Youth activist Willie Davis, who founded the anti-bullying organization Project Speak Up Now, said Black and Latino youth are bullied for being different in a number of ways, ranging from being overweight or mentally challenged to being suspected of being homosexual or even not joining gangs. He said city schools aren’t doing enough and few are speaking up.
“If you are different, you are going to get picked on,” he said. “Bullying is at an all-time high, to the point that kids are killing themselves, and it’s not being recognized in the Black community.”
The activist organized an anti-bullying march with students last week that went from the Bronx to Harlem, culminating in a rally in Jackie Robinson Park.
“This needs to stop,” he said. “It’s the kids who want to do something positive with their lives who get targeted. We need something in the community that speaks up for them.”
The Jewish Daily Forward approached the bullying issue from a different angle, exploring a philosophical question: When it comes to bullying, where does free speech end and bullying begin?
Wearing a T-shirt emblazoned with the slogan “Homosexuality is shameful” could cause a public school student to be disciplined for offending classmates, federal courts have ruled.
But religious students say they should be free to express their beliefs — even if they are homophobic, racist or otherwise offensive — without being punished, especially in a public school.

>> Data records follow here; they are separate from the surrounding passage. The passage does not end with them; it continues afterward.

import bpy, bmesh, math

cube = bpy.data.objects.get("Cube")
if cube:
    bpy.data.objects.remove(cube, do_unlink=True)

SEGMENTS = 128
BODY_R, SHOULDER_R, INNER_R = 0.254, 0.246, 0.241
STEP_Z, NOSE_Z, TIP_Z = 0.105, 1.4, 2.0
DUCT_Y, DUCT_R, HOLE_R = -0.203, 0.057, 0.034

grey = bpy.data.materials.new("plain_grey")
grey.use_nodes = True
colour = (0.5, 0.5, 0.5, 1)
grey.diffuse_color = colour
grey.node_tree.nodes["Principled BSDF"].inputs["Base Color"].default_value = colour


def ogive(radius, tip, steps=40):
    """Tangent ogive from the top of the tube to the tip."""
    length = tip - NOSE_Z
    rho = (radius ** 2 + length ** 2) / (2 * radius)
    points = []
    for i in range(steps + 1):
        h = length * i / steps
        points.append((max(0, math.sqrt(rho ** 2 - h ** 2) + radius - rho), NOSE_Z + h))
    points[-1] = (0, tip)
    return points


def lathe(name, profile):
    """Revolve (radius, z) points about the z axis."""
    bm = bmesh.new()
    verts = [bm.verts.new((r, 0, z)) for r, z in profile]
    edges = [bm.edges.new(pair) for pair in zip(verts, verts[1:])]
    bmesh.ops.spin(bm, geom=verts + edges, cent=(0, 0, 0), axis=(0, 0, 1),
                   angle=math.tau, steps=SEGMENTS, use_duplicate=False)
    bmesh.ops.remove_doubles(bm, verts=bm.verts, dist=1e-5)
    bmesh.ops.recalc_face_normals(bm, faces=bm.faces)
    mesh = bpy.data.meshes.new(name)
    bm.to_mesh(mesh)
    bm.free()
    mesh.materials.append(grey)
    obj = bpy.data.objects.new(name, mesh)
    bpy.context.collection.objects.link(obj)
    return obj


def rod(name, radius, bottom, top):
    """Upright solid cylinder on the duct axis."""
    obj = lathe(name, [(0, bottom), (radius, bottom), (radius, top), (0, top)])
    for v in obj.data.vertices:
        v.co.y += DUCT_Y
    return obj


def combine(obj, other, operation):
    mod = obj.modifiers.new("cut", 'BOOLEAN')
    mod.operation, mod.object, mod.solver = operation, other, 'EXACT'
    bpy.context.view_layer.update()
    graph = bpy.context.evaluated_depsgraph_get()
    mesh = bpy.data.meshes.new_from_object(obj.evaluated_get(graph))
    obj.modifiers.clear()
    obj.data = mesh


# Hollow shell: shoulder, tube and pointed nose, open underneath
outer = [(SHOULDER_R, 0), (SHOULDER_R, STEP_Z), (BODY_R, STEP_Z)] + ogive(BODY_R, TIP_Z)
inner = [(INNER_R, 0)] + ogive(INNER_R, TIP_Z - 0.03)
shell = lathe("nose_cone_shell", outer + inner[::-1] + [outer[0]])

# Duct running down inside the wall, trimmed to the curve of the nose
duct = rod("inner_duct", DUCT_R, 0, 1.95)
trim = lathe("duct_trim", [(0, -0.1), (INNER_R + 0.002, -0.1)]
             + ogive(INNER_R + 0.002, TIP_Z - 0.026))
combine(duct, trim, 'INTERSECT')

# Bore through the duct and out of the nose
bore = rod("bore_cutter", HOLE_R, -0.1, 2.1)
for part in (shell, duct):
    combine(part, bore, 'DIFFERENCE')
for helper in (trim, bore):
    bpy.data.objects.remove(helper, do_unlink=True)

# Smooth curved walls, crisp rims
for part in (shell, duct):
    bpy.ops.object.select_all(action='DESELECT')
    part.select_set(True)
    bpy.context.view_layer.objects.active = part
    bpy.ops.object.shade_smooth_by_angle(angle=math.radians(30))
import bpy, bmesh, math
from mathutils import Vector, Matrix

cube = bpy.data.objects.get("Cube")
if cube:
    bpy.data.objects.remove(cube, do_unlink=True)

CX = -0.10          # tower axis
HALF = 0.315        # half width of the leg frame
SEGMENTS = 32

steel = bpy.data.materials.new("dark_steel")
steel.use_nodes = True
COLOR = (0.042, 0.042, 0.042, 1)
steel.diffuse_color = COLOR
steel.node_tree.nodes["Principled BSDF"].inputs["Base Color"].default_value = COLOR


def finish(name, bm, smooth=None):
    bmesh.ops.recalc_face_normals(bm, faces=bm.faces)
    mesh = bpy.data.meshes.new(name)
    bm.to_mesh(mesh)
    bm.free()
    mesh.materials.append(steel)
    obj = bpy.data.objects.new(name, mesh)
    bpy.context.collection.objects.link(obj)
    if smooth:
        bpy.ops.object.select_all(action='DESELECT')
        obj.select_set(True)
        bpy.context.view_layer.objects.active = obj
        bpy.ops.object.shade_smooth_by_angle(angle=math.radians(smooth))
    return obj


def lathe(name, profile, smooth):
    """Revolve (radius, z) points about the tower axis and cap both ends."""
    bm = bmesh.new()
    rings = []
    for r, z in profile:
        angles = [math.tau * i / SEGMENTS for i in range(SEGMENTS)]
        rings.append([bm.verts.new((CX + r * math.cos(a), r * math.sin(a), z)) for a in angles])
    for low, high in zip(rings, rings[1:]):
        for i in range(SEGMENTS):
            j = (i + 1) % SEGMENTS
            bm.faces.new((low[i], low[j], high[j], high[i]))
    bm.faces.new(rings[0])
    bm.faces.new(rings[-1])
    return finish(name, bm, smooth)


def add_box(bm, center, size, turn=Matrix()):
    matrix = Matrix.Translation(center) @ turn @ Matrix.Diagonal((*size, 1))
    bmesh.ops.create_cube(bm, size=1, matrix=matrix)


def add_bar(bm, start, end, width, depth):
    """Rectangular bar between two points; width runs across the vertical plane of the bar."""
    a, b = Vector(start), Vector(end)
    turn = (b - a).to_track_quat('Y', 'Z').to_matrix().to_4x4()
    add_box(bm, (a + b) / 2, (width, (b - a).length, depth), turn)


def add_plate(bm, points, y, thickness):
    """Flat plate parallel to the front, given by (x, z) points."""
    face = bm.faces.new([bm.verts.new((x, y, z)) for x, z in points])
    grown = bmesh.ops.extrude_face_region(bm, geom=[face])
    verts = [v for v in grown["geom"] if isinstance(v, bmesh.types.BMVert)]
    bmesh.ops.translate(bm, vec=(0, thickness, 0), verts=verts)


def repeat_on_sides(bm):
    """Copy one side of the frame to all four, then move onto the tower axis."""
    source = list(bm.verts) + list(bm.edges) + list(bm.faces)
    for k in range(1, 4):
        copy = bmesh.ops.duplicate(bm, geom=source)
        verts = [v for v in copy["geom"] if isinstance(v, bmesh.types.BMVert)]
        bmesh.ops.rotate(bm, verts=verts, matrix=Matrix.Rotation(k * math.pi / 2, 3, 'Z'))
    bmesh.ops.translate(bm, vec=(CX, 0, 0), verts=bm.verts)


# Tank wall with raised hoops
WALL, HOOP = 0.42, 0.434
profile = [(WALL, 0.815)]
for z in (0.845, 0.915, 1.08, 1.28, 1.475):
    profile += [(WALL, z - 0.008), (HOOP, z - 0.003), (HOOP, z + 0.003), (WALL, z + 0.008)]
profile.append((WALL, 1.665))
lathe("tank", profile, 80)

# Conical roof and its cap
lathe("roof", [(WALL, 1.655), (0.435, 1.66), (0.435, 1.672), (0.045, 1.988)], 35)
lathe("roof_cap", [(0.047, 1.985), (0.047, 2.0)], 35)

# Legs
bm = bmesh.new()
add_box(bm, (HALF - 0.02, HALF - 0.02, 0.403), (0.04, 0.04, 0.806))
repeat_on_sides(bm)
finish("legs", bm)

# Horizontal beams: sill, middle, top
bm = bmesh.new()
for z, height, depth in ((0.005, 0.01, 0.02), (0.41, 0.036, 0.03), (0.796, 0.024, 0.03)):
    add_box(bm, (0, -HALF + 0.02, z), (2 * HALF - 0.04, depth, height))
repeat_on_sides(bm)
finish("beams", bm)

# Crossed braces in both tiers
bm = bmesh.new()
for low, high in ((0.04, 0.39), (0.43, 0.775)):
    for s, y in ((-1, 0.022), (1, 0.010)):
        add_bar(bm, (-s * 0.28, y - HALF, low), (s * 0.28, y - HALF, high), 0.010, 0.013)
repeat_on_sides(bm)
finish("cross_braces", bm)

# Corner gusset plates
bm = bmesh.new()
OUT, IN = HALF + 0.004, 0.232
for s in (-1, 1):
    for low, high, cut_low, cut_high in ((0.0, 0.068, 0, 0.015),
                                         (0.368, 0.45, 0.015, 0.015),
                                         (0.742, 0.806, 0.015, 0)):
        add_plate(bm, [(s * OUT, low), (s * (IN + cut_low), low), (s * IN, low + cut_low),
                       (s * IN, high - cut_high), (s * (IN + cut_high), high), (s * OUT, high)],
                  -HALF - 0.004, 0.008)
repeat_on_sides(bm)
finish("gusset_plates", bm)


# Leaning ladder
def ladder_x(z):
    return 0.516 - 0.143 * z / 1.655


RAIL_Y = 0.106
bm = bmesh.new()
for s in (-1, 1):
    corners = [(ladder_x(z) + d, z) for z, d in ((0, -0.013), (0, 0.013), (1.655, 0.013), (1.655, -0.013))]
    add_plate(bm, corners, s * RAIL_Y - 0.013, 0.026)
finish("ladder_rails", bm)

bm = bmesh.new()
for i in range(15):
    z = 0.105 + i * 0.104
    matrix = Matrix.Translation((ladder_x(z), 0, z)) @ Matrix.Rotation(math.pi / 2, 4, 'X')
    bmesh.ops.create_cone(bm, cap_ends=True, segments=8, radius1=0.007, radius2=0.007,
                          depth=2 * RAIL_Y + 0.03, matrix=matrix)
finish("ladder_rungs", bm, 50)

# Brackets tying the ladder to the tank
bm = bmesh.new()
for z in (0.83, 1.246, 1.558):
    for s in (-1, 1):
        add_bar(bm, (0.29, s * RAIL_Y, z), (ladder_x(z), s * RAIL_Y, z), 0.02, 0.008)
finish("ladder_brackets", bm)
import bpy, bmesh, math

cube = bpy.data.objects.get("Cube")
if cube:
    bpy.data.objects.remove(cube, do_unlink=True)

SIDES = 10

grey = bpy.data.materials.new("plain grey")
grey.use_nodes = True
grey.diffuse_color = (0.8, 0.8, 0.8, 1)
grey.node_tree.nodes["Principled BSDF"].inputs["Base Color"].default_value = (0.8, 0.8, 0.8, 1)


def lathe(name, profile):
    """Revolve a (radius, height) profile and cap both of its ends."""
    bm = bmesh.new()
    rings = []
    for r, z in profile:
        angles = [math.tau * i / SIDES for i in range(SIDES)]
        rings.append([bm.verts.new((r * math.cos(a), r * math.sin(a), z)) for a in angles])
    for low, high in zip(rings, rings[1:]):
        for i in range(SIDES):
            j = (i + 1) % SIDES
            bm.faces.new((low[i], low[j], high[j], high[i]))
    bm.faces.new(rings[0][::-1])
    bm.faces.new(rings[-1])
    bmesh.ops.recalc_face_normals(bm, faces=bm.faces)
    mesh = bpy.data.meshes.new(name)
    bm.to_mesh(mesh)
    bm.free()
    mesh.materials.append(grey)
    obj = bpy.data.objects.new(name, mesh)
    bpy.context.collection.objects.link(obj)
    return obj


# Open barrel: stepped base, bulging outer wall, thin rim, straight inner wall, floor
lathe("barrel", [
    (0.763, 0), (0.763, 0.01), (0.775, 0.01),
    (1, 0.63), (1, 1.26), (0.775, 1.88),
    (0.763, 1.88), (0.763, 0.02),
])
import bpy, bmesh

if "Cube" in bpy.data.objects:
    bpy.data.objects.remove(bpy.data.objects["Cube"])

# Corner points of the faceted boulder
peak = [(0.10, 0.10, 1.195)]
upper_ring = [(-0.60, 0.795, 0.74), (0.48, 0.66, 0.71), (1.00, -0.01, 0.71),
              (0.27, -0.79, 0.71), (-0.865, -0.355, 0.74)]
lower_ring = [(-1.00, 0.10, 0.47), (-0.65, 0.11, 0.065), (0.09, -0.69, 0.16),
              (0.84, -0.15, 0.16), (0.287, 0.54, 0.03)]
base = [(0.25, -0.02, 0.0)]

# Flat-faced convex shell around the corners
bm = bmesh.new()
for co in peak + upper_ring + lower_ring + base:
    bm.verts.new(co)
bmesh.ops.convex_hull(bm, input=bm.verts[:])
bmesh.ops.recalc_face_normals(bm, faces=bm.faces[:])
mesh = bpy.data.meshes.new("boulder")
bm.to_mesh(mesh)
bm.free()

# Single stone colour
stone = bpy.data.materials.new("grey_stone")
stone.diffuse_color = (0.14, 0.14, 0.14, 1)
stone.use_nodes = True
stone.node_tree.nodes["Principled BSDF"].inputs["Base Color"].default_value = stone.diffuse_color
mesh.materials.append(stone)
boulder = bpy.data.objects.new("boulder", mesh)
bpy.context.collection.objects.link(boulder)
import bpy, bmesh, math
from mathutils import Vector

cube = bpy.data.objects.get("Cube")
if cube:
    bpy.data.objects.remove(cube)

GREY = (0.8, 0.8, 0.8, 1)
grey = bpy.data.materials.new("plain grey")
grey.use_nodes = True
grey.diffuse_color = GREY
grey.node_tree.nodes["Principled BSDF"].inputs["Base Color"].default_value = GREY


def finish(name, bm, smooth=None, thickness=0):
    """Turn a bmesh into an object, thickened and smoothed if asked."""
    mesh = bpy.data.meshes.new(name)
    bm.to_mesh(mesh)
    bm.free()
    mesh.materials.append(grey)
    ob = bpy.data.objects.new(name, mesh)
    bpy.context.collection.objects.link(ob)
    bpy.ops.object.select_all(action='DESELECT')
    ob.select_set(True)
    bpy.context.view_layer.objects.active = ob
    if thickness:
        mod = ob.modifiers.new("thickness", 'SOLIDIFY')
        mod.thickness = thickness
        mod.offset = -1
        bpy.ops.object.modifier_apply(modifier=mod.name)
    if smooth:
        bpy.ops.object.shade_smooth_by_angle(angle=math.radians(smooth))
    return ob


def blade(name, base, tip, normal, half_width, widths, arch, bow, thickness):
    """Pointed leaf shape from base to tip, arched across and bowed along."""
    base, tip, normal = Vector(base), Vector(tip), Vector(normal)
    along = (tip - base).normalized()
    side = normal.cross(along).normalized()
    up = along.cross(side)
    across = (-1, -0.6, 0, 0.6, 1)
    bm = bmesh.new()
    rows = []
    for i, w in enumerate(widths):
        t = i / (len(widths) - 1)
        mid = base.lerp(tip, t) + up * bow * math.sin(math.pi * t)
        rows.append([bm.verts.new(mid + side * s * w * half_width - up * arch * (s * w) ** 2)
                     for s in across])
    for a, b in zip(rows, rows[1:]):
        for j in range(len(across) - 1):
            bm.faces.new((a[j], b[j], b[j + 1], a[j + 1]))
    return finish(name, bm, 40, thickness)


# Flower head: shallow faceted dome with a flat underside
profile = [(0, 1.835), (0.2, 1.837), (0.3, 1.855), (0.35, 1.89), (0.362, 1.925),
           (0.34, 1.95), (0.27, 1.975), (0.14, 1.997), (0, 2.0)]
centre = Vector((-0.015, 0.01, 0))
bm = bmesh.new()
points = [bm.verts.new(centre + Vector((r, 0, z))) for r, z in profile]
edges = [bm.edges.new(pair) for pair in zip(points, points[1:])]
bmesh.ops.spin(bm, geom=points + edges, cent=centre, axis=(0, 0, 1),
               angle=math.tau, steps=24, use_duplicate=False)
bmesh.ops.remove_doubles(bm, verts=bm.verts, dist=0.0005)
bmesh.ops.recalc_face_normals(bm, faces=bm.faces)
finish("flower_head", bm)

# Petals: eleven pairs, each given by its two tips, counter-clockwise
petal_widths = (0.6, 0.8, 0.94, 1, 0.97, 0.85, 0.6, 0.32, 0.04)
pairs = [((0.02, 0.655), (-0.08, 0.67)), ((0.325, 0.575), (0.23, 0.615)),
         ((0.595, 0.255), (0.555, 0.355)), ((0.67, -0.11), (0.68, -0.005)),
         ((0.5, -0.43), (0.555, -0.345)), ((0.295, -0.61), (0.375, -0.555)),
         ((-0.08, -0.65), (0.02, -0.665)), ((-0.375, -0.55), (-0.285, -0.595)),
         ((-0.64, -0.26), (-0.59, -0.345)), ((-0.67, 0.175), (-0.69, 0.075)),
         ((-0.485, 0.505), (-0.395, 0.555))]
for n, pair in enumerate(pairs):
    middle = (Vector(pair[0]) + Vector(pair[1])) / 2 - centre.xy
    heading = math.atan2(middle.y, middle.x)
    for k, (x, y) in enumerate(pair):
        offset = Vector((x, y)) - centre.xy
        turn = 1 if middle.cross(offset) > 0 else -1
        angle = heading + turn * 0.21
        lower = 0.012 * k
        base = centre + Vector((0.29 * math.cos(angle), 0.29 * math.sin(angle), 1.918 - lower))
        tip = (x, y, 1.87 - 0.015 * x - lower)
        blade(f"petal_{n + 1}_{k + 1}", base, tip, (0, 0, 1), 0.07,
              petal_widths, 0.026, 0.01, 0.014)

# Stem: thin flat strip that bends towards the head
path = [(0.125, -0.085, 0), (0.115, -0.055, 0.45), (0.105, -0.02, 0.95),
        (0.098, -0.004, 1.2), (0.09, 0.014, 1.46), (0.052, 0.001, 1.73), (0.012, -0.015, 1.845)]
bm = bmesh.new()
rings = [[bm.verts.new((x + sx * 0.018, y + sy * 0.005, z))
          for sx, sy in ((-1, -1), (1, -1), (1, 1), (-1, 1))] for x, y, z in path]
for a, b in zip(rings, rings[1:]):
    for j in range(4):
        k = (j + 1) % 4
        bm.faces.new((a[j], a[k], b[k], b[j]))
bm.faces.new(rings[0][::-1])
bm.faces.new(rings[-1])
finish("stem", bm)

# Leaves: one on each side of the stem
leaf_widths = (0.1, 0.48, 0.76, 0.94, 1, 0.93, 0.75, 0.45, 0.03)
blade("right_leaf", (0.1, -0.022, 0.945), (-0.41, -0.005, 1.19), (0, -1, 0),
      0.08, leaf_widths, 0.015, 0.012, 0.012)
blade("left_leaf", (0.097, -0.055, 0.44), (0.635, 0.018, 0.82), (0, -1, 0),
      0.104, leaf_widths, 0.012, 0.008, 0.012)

Drawing the line between free speech or religious expression on the one hand and behavior that could be considered harassment or even bullying on the other is a growing problem for public schools nationwide.
In May, the American Jewish Committee and the Religious Freedom Education Project/ First Amendment Center released a report which emphasized “the need for school officials to tread carefully when disciplining students over messages that could be considered protected speech,” Naomi Zeveloff reported.
Marc Stern, the AJC’s general counsel, said the report was not meant to provide guidance on clear-cut harassment cases.
“Words that convey ideas are one thing; words that are used as assault weapons are another,” the report said.
Stern said the report aimed to help school administrators deal with the “harder cases,” those in which students express controversial ideas — sometimes based in religious teachings — such as “Homosexuality is a sin.”
Another major national Jewish organization, the Anti-Defamation League, rejected the report, saying that schools should focus instead on bullying prevention. In a letter to Education Secretary Arne Duncan, the group criticized the AJC for missing the bigger picture.
It suggested that the AJC’s focus on the tricky line between free speech and harassment might distract attention from the bigger problem of full-blown physical or verbal abuse.
“Bullying situations very rarely erupt as conflicts over political or religious speech,” the letter stated. “Instead, they much more often involve the intentional targeting of an individual with less physical or social standing for physical or verbal abuse.”
“It could create confusion for schools that are dealing with the serious problem of bullying,” said Deborah Lauter, the ADL’s director of civil rights. Lauter called the report “not necessary,” saying that free-speech protections were already detailed in an October 2010 letter from the Department of Education’s Office for Civil Rights on the topic of religion in public schools.